INSTRUCTIONS TO FOLLOW:
Each line below from the one containing "for side, s" through the one containing "for i, (f, l, u)" should be output exactly as it stands, and no other line should appear.

○ ○ ○ ○ ○ ○ ○

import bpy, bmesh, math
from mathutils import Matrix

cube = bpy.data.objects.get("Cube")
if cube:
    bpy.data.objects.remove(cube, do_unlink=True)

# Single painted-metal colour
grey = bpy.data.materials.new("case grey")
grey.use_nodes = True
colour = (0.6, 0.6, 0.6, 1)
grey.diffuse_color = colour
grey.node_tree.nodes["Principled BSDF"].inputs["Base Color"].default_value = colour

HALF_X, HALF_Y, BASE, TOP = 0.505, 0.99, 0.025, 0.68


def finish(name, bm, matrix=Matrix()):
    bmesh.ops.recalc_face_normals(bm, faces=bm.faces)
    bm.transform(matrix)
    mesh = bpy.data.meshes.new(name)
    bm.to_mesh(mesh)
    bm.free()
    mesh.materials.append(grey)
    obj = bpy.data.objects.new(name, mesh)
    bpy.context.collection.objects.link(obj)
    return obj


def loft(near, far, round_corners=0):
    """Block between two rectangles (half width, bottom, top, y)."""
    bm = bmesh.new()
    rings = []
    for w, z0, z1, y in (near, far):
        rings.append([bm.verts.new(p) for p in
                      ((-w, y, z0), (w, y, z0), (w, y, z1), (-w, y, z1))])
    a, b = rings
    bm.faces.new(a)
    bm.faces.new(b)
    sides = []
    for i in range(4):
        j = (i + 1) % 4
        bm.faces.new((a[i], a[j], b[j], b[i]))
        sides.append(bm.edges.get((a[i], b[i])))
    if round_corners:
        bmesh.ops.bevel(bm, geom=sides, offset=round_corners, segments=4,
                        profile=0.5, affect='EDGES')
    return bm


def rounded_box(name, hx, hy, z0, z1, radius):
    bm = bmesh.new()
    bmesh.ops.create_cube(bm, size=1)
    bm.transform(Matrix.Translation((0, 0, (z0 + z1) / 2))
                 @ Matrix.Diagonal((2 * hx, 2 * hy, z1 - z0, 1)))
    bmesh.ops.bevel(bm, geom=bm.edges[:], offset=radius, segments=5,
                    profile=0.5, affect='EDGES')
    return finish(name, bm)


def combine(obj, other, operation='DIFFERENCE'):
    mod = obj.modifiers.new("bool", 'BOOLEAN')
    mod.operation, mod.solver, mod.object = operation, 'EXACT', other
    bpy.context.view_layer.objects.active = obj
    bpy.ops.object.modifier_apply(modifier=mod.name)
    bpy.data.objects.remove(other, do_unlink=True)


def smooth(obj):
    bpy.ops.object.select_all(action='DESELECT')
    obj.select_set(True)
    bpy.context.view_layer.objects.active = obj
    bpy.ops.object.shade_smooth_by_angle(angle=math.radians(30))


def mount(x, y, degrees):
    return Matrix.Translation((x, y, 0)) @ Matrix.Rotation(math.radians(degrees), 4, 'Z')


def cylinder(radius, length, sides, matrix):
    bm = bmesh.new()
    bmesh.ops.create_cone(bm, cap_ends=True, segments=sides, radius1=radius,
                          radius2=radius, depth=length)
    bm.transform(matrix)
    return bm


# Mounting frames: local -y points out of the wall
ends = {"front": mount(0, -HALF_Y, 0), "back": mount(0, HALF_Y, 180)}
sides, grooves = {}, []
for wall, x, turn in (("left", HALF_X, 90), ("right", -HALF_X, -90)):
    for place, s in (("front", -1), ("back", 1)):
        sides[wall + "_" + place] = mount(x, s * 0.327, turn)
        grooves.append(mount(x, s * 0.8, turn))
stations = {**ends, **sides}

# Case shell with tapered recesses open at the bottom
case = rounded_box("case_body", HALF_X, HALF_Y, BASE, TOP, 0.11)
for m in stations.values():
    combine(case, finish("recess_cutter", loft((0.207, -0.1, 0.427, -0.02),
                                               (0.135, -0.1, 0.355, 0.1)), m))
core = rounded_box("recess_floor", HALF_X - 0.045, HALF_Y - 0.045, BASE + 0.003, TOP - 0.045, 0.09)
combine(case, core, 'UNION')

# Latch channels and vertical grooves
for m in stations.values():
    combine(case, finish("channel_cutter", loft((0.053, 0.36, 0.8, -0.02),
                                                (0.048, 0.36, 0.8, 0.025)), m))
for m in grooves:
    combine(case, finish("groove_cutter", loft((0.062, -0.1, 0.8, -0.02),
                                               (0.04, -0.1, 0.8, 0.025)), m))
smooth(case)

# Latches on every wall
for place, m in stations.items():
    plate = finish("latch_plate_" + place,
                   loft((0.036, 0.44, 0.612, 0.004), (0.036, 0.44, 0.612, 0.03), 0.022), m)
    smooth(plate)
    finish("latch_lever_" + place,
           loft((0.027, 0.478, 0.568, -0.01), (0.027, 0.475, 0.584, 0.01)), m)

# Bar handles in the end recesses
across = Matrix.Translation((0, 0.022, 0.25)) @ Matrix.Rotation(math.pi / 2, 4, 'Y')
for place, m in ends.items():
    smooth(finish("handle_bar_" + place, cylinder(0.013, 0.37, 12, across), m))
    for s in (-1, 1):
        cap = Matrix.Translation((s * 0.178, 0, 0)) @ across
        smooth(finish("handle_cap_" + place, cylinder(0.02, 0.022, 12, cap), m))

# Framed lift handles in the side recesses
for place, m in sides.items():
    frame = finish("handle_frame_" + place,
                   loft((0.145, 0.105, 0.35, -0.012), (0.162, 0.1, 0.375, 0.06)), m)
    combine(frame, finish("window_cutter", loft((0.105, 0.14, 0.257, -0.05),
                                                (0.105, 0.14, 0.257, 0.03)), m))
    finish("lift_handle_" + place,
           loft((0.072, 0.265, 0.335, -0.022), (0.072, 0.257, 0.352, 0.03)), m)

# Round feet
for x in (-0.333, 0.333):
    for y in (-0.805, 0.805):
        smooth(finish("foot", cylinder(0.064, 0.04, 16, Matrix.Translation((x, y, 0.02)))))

○ ○ ○ ○ ○ ○ ○

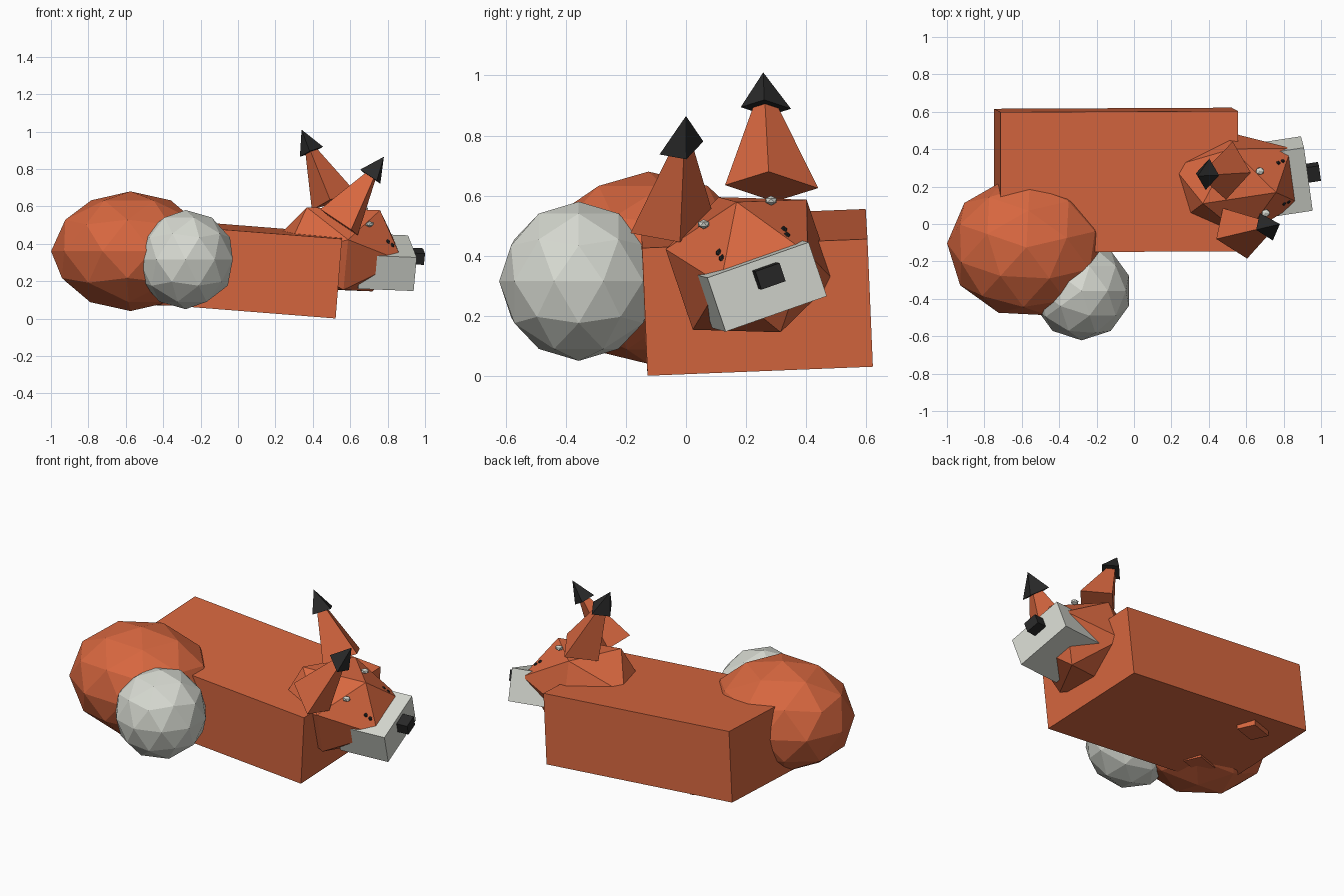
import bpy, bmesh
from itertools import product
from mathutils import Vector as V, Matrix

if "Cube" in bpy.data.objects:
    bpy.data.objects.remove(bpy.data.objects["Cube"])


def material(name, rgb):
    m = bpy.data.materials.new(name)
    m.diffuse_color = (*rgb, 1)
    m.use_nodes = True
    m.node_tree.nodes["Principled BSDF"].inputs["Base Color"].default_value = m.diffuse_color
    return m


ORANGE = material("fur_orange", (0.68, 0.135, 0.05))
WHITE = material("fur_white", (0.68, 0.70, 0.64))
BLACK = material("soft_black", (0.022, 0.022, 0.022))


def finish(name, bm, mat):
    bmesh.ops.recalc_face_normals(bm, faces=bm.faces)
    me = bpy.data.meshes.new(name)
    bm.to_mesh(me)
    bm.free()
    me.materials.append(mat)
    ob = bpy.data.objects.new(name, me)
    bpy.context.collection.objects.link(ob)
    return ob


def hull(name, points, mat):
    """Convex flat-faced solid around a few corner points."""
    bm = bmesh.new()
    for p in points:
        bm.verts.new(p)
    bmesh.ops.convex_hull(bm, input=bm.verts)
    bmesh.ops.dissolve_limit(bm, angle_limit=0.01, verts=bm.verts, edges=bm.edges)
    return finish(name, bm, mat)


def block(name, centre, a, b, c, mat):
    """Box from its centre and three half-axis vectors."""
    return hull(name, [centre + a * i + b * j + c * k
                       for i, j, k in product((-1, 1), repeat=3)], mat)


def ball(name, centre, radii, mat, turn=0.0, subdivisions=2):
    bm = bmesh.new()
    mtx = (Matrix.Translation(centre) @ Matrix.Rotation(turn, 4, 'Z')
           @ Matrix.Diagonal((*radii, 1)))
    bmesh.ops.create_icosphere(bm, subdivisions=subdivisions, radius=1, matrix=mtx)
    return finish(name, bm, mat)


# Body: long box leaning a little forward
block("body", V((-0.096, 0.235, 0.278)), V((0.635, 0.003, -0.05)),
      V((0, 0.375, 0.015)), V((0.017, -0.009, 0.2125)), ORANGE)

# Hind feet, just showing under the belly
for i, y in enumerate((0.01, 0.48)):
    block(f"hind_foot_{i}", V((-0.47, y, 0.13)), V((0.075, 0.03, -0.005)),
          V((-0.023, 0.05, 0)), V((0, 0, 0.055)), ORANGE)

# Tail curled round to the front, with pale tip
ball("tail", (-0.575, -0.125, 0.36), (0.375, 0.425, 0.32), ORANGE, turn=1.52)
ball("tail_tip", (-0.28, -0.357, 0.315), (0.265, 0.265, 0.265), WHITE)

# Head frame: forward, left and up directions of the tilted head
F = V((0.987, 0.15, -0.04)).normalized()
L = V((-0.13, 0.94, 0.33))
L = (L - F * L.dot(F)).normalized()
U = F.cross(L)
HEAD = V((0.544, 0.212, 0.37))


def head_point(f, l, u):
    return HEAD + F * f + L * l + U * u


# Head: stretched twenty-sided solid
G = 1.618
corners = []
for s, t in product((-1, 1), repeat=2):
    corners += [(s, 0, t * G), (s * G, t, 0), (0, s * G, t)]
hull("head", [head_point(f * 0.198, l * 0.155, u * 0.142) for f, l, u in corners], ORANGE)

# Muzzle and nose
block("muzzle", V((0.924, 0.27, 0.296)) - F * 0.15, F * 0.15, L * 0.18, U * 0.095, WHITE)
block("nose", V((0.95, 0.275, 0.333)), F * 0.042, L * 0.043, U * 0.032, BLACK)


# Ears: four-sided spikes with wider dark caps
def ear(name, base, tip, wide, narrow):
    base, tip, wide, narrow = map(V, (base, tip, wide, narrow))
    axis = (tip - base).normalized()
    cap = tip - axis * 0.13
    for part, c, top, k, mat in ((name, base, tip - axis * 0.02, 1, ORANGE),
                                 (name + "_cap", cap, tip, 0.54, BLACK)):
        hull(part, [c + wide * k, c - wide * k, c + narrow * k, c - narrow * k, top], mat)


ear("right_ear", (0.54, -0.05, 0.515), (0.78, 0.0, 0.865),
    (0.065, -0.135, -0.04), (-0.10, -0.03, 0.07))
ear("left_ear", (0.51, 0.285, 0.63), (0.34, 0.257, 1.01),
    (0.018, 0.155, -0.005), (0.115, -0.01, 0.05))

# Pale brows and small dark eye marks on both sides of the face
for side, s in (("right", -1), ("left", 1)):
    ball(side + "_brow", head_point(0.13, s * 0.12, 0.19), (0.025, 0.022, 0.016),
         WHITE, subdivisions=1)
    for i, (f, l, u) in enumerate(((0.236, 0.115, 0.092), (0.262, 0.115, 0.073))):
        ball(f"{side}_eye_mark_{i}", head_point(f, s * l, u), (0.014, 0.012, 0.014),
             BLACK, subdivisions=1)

○ ○ ○ ○ ○ ○ ○

YOUR RESPONSE:
for side, s in (("right", -1), ("left", 1)):
    ball(side + "_brow", head_point(0.13, s * 0.12, 0.19), (0.025, 0.022, 0.016),
         WHITE, subdivisions=1)
    for i, (f, l, u) in enumerate(((0.236, 0.115, 0.092), (0.262, 0.115, 0.073))):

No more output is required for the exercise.